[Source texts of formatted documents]
=-=-=

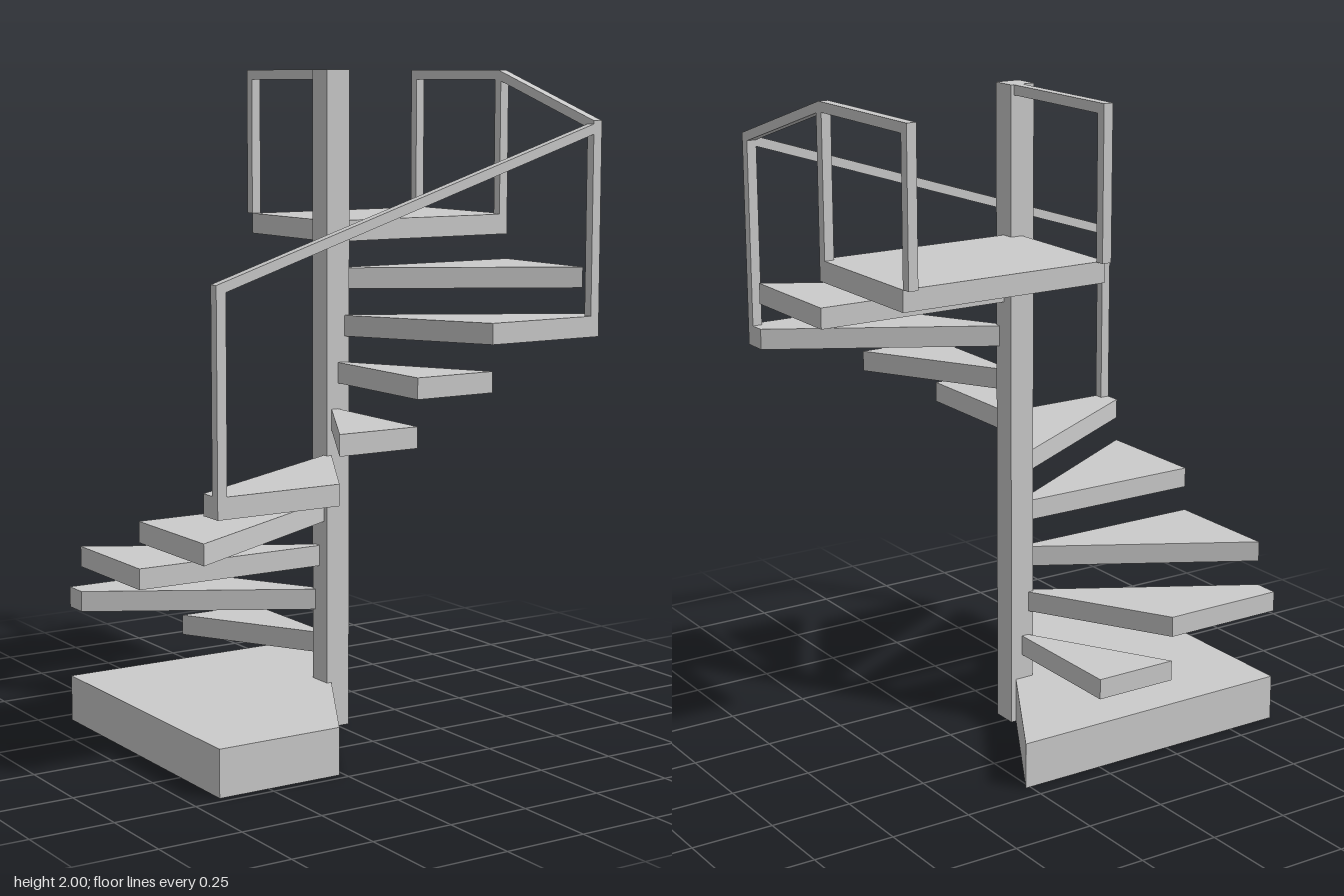
import * as THREE from 'three';

const HW = 0.66, HD = 0.46, CZ = 0.015;   // half width / half depth of the stairwell, post centre z
const BAR = 0.03;                         // handrail bar thickness
const RISE = 0.141, THICK = 0.063;
const rad = THREE.MathUtils.degToRad;

export function createModel() {
  const group = new THREE.Group();
  const material = new THREE.MeshStandardMaterial({ color: 0xcccccc, flatShading: true });

  const add = (name, geometry, x = 0, y = 0, z = 0) => {
    const mesh = new THREE.Mesh(geometry, material);
    mesh.name = name;
    mesh.position.set(x, y, z);
    group.add(mesh);
  };
  const extrude = (points, depth) => new THREE.ExtrudeGeometry(
    new THREE.Shape(points.map(([x, y]) => new THREE.Vector2(x, y))),
    { depth, bevelEnabled: false });

  // Point on the rectangular outline; angle runs from the back towards -x
  const rim = (deg) => {
    const dx = -Math.sin(rad(deg)), dz = -Math.cos(rad(deg));
    const t = Math.min(HW / Math.max(Math.abs(dx), 1e-9), HD / Math.max(Math.abs(dz), 1e-9));
    return [dx * t, dz * t];
  };
  const corner = THREE.MathUtils.radToDeg(Math.atan2(HW, HD));
  const corners = [corner, 180 - corner, 180 + corner, 360 - corner];

  // Slab between two angles, clipped to the rectangle
  const wedge = (name, from, to, top, thick) => {
    const between = corners.filter((c) => c > from && c < to);
    const points = [[0, 0], ...[from, ...between, to].map(rim)];
    add(name, extrude(points, thick).rotateX(Math.PI / 2), 0, top, CZ);
  };

  // Base, nine winding treads, top landing
  wedge('base', -30, 150, RISE, RISE);
  for (let i = 1; i <= 9; i++) wedge(`tread${i}`, 30 * (i - 1), 30 * i, RISE * (i + 1), THICK);
  const landingTop = RISE * 11;
  wedge('landing', 270, 360, landingTop, THICK);

  // Central post
  add('centrePost', new THREE.BoxGeometry(0.08, 2, 0.08), 0, 1, CZ);

  // Rail posts: centre x, centre z, bottom, top
  const railX = HW - BAR / 2, frontZ = CZ + HD - BAR / 2, backZ = CZ - HD - BAR / 2;
  [
    [-railX, frontZ, RISE * 6, 1.41],
    [railX, frontZ, RISE * 9, 1.83],
    [railX, 0, landingTop, 1.98],
    [railX, backZ, landingTop, 1.98],
    [BAR / 2, backZ, landingTop, 1.98],
  ].forEach(([x, z, y0, y1]) =>
    add('railPost', new THREE.BoxGeometry(BAR, y1 - y0, BAR), x, (y0 + y1) / 2, z));

  // Front handrail, sloping along x
  const bar = (a, y0, b, y1) =>
    extrude([[a, y0 - BAR], [b, y1 - BAR], [b, y1], [a, y0]], BAR);
  add('frontHandrail', bar(-HW, 1.425, HW, 1.85), 0, 0, frontZ - BAR / 2);

  // Side handrails along z: slope up to the landing, then level; inner rail starts at the post
  const zBar = (...profile) => bar(...profile).rotateY(-Math.PI / 2);
  add('sideHandrail', zBar(0, 2, frontZ + BAR / 2, 1.85), HW);
  add('landingOuterRail', zBar(backZ - BAR / 2, 2, 0, 2), HW);
  add('landingInnerRail', zBar(backZ - BAR / 2, 2, 0, 2), BAR);

  return group;
}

=-=-=

| Activity |
Each entry is to be returned precisely as it appears, but the pictures are to be dropped.

| Solution |
import * as THREE from 'three';

const HW = 0.66, HD = 0.46, CZ = 0.015;   // half width / half depth of the stairwell, post centre z
const BAR = 0.03;                         // handrail bar thickness
const RISE = 0.141, THICK = 0.063;
const rad = THREE.MathUtils.degToRad;

export function createModel() {
  const group = new THREE.Group();
  const material = new THREE.MeshStandardMaterial({ color: 0xcccccc, flatShading: true });

  const add = (name, geometry, x = 0, y = 0, z = 0) => {
    const mesh = new THREE.Mesh(geometry, material);
    mesh.name = name;
    mesh.position.set(x, y, z);
    group.add(mesh);
  };
  const extrude = (points, depth) => new THREE.ExtrudeGeometry(
    new THREE.Shape(points.map(([x, y]) => new THREE.Vector2(x, y))),
    { depth, bevelEnabled: false });

  // Point on the rectangular outline; angle runs from the back towards -x
  const rim = (deg) => {
    const dx = -Math.sin(rad(deg)), dz = -Math.cos(rad(deg));
    const t = Math.min(HW / Math.max(Math.abs(dx), 1e-9), HD / Math.max(Math.abs(dz), 1e-9));
    return [dx * t, dz * t];
  };
  const corner = THREE.MathUtils.radToDeg(Math.atan2(HW, HD));
  const corners = [corner, 180 - corner, 180 + corner, 360 - corner];

  // Slab between two angles, clipped to the rectangle
  const wedge = (name, from, to, top, thick) => {
    const between = corners.filter((c) => c > from && c < to);
    const points = [[0, 0], ...[from, ...between, to].map(rim)];
    add(name, extrude(points, thick).rotateX(Math.PI / 2), 0, top, CZ);
  };

  // Base, nine winding treads, top landing
  wedge('base', -30, 150, RISE, RISE);
  for (let i = 1; i <= 9; i++) wedge(`tread${i}`, 30 * (i - 1), 30 * i, RISE * (i + 1), THICK);
  const landingTop = RISE * 11;
  wedge('landing', 270, 360, landingTop, THICK);

  // Central post
  add('centrePost', new THREE.BoxGeometry(0.08, 2, 0.08), 0, 1, CZ);

  // Rail posts: centre x, centre z, bottom, top
  const railX = HW - BAR / 2, frontZ = CZ + HD - BAR / 2, backZ = CZ - HD - BAR / 2;
  [
    [-railX, frontZ, RISE * 6, 1.41],
    [railX, frontZ, RISE * 9, 1.83],
    [railX, 0, landingTop, 1.98],
    [railX, backZ, landingTop, 1.98],
    [BAR / 2, backZ, landingTop, 1.98],
  ].forEach(([x, z, y0, y1]) =>
    add('railPost', new THREE.BoxGeometry(BAR, y1 - y0, BAR), x, (y0 + y1) / 2, z));

  // Front handrail, sloping along x
  const bar = (a, y0, b, y1) =>
    extrude([[a, y0 - BAR], [b, y1 - BAR], [b, y1], [a, y0]], BAR);
  add('frontHandrail', bar(-HW, 1.425, HW, 1.85), 0, 0, frontZ - BAR / 2);

  // Side handrails along z: slope up to the landing, then level; inner rail starts at the post
  const zBar = (...profile) => bar(...profile).rotateY(-Math.PI / 2);
  add('sideHandrail', zBar(0, 2, frontZ + BAR / 2, 1.85), HW);
  add('landingOuterRail', zBar(backZ - BAR / 2, 2, 0, 2), HW);
  add('landingInnerRail', zBar(backZ - BAR / 2, 2, 0, 2), BAR);

  return group;
}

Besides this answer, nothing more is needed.